# Your assignment:
Retype the records below from their first line through the line holding "bmesh.ops.recalc_face_normals(bm, faces=bm.faces)", including both ends and no pictures.

# Given records:
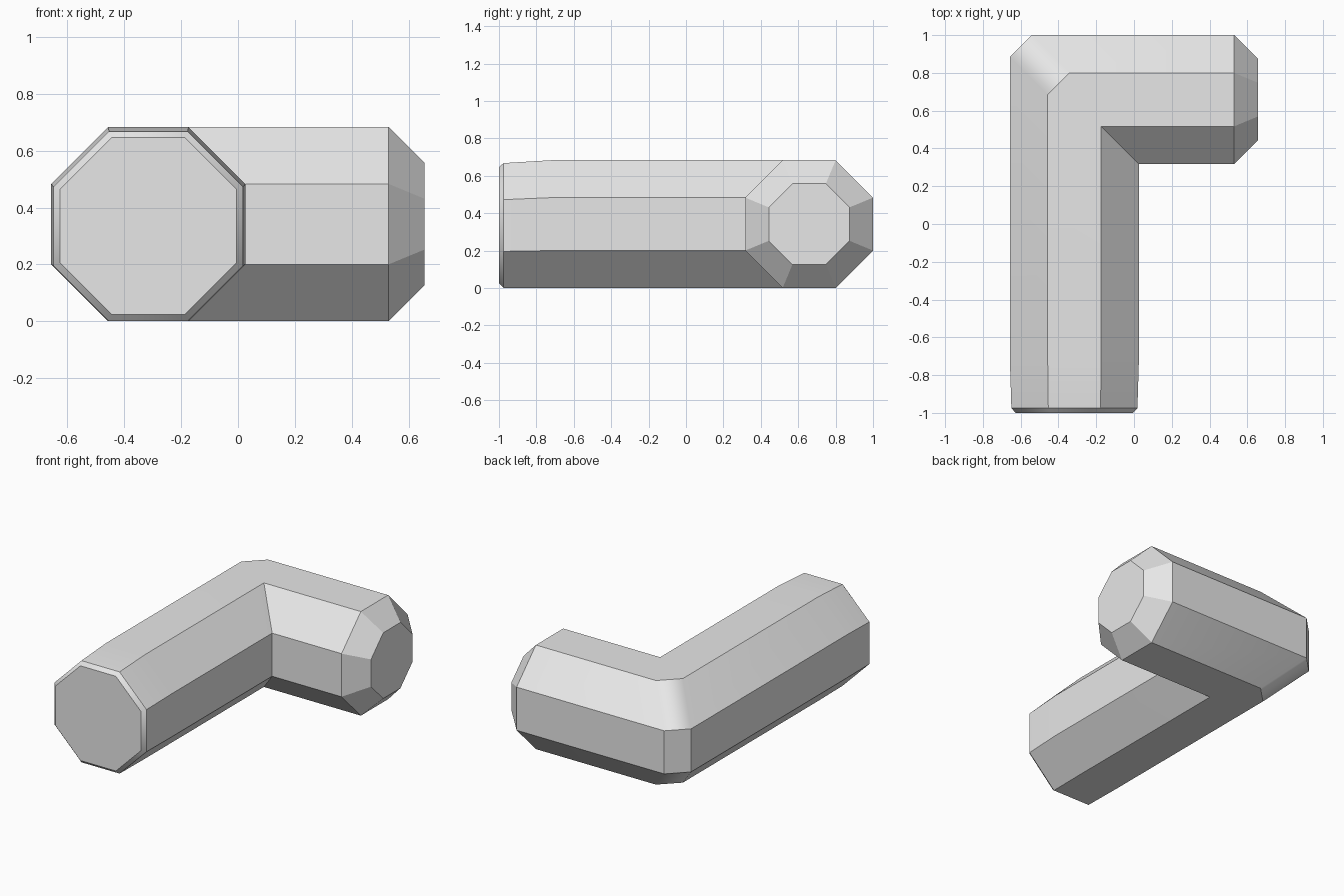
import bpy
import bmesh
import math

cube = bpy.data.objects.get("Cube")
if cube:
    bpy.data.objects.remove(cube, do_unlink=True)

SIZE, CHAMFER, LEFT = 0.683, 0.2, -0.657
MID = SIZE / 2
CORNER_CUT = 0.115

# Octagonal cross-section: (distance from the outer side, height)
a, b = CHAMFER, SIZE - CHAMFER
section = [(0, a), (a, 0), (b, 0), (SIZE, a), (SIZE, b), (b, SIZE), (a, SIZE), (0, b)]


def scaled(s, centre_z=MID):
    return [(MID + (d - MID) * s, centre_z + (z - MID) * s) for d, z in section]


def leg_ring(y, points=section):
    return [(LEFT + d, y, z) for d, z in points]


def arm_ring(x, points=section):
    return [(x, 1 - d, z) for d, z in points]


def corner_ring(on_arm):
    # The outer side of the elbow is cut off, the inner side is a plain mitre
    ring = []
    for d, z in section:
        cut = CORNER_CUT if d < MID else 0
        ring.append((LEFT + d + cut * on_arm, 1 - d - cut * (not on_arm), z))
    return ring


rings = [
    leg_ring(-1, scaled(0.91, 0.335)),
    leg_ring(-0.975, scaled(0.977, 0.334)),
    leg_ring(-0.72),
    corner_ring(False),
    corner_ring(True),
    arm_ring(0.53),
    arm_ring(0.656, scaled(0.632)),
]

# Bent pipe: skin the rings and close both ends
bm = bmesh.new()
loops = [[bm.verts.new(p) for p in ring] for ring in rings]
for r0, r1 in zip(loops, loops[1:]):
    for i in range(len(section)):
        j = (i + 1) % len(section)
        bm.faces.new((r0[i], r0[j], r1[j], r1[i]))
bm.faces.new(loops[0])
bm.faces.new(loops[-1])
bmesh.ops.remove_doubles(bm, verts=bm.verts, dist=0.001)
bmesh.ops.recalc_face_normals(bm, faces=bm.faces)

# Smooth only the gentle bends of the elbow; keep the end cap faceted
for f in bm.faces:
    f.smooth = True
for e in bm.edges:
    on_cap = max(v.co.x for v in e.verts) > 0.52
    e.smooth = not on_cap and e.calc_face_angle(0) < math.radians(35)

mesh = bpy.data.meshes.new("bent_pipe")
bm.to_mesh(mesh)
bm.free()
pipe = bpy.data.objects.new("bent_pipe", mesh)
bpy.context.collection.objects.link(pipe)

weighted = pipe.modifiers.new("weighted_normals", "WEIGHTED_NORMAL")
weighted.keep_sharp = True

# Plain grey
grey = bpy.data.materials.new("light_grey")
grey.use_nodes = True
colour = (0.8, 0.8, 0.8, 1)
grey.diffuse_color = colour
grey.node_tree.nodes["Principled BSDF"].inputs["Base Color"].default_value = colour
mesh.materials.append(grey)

# Written answer:
import bpy
import bmesh
import math

cube = bpy.data.objects.get("Cube")
if cube:
    bpy.data.objects.remove(cube, do_unlink=True)

SIZE, CHAMFER, LEFT = 0.683, 0.2, -0.657
MID = SIZE / 2
CORNER_CUT = 0.115

# Octagonal cross-section: (distance from the outer side, height)
a, b = CHAMFER, SIZE - CHAMFER
section = [(0, a), (a, 0), (b, 0), (SIZE, a), (SIZE, b), (b, SIZE), (a, SIZE), (0, b)]


def scaled(s, centre_z=MID):
    return [(MID + (d - MID) * s, centre_z + (z - MID) * s) for d, z in section]


def leg_ring(y, points=section):
    return [(LEFT + d, y, z) for d, z in points]


def arm_ring(x, points=section):
    return [(x, 1 - d, z) for d, z in points]


def corner_ring(on_arm):
    # The outer side of the elbow is cut off, the inner side is a plain mitre
    ring = []
    for d, z in section:
        cut = CORNER_CUT if d < MID else 0
        ring.append((LEFT + d + cut * on_arm, 1 - d - cut * (not on_arm), z))
    return ring


rings = [
    leg_ring(-1, scaled(0.91, 0.335)),
    leg_ring(-0.975, scaled(0.977, 0.334)),
    leg_ring(-0.72),
    corner_ring(False),
    corner_ring(True),
    arm_ring(0.53),
    arm_ring(0.656, scaled(0.632)),
]

# Bent pipe: skin the rings and close both ends
bm = bmesh.new()
loops = [[bm.verts.new(p) for p in ring] for ring in rings]
for r0, r1 in zip(loops, loops[1:]):
    for i in range(len(section)):
        j = (i + 1) % len(section)
        bm.faces.new((r0[i], r0[j], r1[j], r1[i]))
bm.faces.new(loops[0])
bm.faces.new(loops[-1])
bmesh.ops.remove_doubles(bm, verts=bm.verts, dist=0.001)
bmesh.ops.recalc_face_normals(bm, faces=bm.faces)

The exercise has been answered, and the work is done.